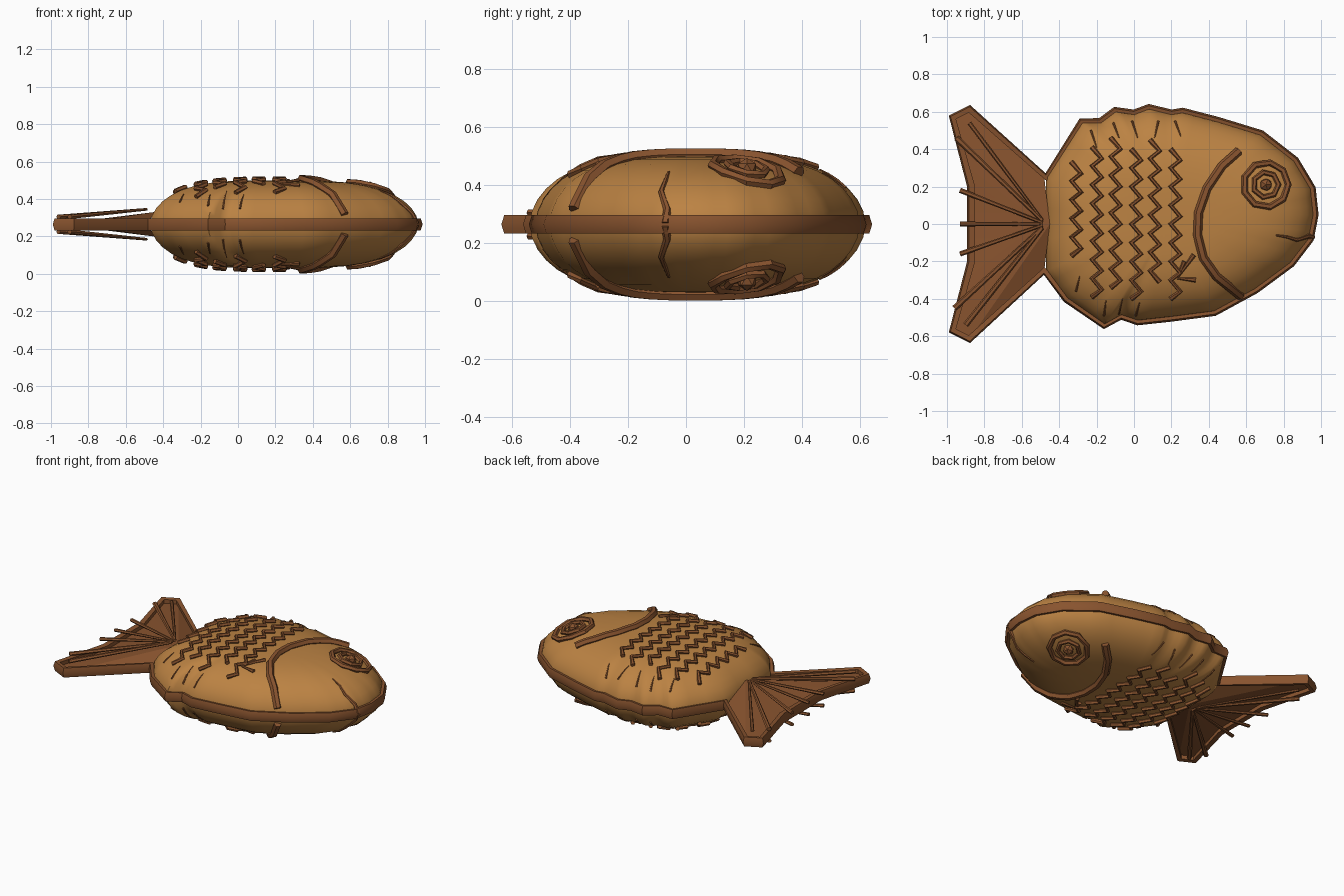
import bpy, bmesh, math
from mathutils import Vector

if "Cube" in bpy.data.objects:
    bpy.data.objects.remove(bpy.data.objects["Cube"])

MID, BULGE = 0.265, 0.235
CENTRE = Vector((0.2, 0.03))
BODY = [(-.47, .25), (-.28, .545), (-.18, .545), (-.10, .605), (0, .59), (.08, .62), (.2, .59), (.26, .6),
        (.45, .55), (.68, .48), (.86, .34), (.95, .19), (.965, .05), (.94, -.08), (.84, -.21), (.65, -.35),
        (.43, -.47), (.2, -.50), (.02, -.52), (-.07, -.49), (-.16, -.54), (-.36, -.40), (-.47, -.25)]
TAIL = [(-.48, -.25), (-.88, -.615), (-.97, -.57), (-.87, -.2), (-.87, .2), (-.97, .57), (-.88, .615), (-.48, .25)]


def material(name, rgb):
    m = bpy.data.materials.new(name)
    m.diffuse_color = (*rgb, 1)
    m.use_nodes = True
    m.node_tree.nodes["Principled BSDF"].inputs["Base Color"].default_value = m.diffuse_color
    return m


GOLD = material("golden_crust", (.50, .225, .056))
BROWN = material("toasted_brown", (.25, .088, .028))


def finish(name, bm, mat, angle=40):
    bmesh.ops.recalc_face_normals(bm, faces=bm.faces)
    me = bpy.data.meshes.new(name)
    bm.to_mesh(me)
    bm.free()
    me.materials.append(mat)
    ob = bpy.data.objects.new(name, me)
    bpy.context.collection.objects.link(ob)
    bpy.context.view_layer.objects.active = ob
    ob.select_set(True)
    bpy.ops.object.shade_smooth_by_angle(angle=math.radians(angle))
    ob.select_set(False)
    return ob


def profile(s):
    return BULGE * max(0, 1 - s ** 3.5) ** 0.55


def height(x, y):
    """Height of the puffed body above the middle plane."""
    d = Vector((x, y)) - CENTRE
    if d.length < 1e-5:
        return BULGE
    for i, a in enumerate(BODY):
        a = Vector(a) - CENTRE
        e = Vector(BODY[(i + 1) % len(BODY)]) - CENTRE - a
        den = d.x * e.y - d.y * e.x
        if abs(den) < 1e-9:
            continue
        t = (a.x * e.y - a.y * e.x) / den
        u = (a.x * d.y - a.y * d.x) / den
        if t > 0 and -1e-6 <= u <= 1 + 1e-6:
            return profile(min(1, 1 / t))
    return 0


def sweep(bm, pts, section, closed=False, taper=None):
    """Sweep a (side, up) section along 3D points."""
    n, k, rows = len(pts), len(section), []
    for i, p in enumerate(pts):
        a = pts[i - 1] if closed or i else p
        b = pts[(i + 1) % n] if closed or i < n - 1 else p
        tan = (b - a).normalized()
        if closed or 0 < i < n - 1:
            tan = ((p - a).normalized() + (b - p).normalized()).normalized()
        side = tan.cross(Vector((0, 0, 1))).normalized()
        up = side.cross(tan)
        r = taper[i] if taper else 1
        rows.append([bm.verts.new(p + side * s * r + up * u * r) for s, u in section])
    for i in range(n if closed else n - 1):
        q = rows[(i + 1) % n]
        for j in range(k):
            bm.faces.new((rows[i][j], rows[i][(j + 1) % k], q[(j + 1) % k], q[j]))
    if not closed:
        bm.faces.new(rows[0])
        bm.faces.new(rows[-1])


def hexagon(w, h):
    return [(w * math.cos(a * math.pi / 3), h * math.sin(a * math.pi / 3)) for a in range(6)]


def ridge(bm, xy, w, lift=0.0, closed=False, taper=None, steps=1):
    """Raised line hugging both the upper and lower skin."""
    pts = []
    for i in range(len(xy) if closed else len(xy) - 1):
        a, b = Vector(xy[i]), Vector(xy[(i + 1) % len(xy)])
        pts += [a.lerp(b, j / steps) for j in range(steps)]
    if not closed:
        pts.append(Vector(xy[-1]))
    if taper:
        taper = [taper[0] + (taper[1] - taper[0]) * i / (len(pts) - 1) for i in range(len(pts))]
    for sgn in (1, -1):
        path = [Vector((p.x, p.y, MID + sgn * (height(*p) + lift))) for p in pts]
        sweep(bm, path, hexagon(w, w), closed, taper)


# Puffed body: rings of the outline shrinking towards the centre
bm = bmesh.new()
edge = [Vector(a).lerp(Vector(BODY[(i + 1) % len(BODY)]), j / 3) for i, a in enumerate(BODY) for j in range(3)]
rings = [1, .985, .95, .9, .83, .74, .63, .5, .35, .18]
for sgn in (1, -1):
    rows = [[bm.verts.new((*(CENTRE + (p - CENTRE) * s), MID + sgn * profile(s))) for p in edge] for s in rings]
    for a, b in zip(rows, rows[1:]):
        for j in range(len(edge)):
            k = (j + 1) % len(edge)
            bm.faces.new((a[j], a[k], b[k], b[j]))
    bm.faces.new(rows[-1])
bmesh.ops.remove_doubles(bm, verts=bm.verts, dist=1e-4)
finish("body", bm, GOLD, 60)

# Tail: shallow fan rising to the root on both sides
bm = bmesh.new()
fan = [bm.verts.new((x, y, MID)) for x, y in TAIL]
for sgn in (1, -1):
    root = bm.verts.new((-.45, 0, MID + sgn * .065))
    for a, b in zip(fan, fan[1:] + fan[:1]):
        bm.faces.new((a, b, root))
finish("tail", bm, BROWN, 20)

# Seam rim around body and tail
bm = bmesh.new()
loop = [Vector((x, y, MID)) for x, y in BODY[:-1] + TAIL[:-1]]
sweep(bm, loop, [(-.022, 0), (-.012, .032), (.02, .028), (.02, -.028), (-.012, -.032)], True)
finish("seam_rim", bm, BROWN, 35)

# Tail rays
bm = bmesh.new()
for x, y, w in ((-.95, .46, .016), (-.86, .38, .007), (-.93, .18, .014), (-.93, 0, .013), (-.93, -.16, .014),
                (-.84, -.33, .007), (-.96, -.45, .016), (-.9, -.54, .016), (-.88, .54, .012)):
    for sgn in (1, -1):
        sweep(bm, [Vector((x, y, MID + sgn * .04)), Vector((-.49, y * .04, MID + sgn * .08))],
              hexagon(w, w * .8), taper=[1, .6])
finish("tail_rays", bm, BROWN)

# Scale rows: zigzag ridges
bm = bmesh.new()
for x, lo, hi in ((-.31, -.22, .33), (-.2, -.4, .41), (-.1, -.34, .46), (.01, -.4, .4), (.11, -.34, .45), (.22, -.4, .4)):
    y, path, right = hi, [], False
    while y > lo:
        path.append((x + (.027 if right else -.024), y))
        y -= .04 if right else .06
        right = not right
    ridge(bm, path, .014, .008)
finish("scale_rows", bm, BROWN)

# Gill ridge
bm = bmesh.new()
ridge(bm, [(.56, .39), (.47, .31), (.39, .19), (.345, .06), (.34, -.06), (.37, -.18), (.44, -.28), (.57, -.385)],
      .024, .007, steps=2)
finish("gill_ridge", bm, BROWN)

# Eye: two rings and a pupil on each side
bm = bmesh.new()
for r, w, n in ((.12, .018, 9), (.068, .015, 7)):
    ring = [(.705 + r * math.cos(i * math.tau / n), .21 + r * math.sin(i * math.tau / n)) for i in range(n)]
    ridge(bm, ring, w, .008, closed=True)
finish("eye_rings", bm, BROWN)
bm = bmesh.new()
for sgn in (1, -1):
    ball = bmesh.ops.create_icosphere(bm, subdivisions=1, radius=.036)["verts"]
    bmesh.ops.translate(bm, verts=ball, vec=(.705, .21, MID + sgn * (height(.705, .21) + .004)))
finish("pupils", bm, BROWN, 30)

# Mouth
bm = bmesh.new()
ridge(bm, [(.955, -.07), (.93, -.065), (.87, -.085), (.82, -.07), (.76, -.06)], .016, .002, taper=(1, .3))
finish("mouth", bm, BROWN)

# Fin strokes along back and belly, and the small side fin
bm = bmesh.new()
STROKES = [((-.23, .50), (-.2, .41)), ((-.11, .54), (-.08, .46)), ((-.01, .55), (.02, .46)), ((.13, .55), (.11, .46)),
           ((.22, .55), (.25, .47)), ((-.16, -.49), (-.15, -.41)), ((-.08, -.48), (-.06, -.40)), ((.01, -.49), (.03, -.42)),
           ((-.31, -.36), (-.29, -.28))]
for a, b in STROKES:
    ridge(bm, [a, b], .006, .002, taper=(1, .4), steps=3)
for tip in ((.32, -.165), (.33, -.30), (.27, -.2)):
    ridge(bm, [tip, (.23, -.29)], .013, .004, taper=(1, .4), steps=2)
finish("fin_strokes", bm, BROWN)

> _Exercise description_
Among the entries above, copy exactly only the lines starting with the one containing "if t > 0 and" and going through the one containing "a = pts[i - 1] if closed or i else p", both ends included.

> _Answer space_
        if t > 0 and -1e-6 <= u <= 1 + 1e-6:
            return profile(min(1, 1 / t))
    return 0


def sweep(bm, pts, section, closed=False, taper=None):
    """Sweep a (side, up) section along 3D points."""
    n, k, rows = len(pts), len(section), []
    for i, p in enumerate(pts):
        a = pts[i - 1] if closed or i else p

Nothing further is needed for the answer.